U.K. Naturalist Chris Packham raised the specter of hard choices in September, 2009.
“I don’t want the panda to die out. I want species to stay alive – that’s why I get up in the morning. I don’t even kill mosquitoes or flies. So if pandas can survive, that would be great. But let’s face it: conservation, both nationally and globally, has a limited amount of resources, and I think we’re going to have to make some hard, pragmatic choices.
I’m not trying to play God; I’m playing God’s accountant. I’m saying we won’t be able to save it all, so let’s do the best we can. And at the moment I don’t think our strategies are best placed to do that. We should be focusing our conservation endeavours on biodiversity hotspots, spreading our net more widely and looking at good-quality habitat maintenance to preserve as much of the life as we possibly can, using hard science to make educated decisions as to which species are essential to a community’s maintenance. It may well be that we can lose the cherries from the cake. But you don’t want to lose the substance. Save the Rainforest, or Save the Kalahari: that would be better.”

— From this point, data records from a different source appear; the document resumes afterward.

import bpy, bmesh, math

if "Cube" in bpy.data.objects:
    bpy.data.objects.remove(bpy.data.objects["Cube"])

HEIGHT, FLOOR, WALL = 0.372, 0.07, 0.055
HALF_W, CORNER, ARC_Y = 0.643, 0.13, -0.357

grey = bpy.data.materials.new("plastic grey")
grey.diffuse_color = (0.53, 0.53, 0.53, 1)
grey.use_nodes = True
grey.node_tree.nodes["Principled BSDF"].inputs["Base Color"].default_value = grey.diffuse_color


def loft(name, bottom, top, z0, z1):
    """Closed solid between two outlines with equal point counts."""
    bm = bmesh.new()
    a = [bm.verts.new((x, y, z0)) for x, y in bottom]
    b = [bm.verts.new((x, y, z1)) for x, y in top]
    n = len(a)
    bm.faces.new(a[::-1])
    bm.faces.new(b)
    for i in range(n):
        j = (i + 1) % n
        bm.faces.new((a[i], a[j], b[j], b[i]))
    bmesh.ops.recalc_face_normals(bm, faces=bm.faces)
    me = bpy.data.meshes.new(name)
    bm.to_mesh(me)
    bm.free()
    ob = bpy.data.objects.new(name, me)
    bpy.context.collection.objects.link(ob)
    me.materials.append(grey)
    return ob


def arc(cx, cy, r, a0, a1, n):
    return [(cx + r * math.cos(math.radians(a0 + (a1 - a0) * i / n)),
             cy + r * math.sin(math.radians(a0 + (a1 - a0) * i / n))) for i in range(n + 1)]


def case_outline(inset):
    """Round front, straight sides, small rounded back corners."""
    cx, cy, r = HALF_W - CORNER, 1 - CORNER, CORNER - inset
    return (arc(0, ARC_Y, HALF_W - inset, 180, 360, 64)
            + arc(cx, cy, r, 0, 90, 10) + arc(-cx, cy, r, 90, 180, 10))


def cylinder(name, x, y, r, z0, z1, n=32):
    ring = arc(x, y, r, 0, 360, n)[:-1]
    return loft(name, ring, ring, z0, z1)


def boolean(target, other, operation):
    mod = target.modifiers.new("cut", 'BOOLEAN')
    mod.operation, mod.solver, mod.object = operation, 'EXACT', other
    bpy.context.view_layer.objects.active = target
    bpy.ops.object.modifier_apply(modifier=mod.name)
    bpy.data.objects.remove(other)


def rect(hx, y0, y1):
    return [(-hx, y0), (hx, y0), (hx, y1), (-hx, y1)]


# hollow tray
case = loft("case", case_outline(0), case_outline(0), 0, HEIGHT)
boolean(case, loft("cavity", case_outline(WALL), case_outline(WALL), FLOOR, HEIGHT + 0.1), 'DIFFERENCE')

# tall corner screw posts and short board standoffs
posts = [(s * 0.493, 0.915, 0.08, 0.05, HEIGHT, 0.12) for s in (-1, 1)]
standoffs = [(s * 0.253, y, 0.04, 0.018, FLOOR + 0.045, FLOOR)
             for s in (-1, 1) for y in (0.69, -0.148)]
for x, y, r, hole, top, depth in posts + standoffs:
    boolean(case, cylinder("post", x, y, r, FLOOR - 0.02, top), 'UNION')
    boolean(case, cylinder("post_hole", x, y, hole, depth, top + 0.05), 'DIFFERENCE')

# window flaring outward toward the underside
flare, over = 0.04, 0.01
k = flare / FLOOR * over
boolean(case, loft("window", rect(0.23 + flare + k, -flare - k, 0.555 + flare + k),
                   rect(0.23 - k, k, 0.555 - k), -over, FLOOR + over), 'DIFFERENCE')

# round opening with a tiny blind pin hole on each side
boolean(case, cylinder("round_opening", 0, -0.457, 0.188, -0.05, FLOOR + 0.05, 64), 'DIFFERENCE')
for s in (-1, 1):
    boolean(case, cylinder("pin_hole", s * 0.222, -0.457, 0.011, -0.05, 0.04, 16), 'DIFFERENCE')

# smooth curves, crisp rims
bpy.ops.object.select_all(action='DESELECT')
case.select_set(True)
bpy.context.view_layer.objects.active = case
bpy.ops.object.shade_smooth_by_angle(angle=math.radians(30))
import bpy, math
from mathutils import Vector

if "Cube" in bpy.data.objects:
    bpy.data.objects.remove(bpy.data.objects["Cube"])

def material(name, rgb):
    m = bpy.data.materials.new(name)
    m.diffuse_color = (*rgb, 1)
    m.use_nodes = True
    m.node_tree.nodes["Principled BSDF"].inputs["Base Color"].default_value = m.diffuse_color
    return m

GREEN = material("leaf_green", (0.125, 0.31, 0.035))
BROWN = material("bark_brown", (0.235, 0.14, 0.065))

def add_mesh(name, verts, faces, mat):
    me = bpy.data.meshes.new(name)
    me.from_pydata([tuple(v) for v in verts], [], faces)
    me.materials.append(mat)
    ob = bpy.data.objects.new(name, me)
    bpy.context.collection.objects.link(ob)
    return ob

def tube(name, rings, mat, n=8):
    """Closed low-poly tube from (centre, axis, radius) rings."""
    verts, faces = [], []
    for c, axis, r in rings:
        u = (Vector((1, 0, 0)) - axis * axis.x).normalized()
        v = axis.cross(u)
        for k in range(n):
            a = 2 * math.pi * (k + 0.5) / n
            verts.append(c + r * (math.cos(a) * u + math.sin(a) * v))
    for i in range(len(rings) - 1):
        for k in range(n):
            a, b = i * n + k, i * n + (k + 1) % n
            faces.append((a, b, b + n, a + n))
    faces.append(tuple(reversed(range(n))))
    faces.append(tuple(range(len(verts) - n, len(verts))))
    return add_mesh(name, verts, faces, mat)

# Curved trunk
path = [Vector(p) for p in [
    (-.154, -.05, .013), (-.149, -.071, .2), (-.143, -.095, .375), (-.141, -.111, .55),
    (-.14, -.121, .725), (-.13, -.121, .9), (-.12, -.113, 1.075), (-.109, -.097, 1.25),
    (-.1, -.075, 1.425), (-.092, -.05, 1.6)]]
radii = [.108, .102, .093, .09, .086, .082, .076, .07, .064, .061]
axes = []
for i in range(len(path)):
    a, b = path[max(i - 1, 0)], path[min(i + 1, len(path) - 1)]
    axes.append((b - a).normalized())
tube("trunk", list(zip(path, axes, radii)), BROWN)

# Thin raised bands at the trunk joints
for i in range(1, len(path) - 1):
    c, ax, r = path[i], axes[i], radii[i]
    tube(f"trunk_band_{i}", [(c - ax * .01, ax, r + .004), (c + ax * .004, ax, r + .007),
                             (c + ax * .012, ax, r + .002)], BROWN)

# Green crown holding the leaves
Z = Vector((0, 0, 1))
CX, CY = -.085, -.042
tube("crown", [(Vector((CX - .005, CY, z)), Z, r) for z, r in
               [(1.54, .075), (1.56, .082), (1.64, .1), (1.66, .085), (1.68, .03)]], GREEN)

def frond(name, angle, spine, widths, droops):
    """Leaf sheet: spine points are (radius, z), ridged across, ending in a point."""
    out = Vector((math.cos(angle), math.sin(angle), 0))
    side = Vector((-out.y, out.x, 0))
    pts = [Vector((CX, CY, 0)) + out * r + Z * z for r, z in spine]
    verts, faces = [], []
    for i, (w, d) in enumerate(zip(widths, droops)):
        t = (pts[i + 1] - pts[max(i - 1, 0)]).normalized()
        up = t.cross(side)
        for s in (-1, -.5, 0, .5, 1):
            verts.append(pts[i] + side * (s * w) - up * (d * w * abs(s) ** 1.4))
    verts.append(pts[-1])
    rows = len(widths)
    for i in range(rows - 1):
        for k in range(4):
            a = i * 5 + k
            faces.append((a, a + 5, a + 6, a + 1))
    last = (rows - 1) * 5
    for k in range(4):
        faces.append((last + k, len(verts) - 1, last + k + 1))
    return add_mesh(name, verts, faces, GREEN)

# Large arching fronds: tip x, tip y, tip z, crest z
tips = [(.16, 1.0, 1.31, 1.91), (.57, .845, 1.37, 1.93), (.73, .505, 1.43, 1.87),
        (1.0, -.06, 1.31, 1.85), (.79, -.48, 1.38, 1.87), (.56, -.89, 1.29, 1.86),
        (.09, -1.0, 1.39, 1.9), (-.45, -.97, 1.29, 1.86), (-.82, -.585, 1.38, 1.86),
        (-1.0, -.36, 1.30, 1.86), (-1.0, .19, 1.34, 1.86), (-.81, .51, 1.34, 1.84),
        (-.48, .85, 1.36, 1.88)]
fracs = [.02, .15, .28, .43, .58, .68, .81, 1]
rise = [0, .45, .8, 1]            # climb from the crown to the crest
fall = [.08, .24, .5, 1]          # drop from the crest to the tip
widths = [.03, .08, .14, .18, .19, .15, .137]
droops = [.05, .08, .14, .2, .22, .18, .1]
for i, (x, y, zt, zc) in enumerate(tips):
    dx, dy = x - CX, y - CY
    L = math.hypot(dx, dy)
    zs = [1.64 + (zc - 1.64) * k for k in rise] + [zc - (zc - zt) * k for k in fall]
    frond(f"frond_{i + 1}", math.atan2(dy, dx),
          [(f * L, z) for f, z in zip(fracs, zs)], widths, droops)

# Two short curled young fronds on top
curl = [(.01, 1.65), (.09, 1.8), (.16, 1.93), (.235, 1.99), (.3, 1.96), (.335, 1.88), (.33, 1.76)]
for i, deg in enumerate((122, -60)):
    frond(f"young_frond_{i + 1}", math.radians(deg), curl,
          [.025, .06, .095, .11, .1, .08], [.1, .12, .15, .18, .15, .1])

We must be prepared to ask the hard question, “Does saving the panda result in the most harmony for the most sentient beings, or could the millions of dollars spent on that one species be better used?”
We must give ourselves permission to take a hard look at the situation using both our compassion and altruism. “Will saving the panda over other plant and animal species better contribute to human flourishing than other choices?” Taking only a compassionate view it is hard to deny that the panda is cute and cuddly and deserves to live. With an altruistic view the existence of the panda is not crucial to the survival of the majority of sentient beings.
At this time millions of dollars have been, and continue to be spent to save the panda from becoming extinct. Are there more useful and productive ways that money could be spent? It is not an easy choice to let any being go extinct but in some situations it may be the more encompassing and corrective choice. Looking at the situation through a “causal lens” may reveal instances where rather than working against nature’s intent we need to choose to let nature run it’s course.
Those millions of dollars spent to save one species may be better spent to save hundreds of square miles of rainforest from being destroyed each day. Rainforest that provides oxygen for the planet, provides raw materials for medicines that save human lives, and provides a habitat for thousands of species including human beings.
It may be more useful and productive in alleviating suffering to use that money to ensure more people on the planet have access to clean water. Across the planet there are people who struggle ten hours a day just to harvest a gallon of drinking water for their families. The millions of dollars spent to save one species may be more productively used to dig wells and provide villages with filter systems that produce clean water.
In the pursuit of human flourishing we must not cause or speed up the extinction of species that we could have protected AND still allowed for flourishing. There needs to be a balance between protecting nature and maintaining an environment of human flourishing. We must learn and act to husband the resources of nature, including its beauty and recreational opportunities, by participating in its care. We must also develop a deep awareness of our impact on the environment and nature in our pursuit of human flourishing. It is up to us to determine how much change is necessary and how willing we are to let nature have it’s space alongside us.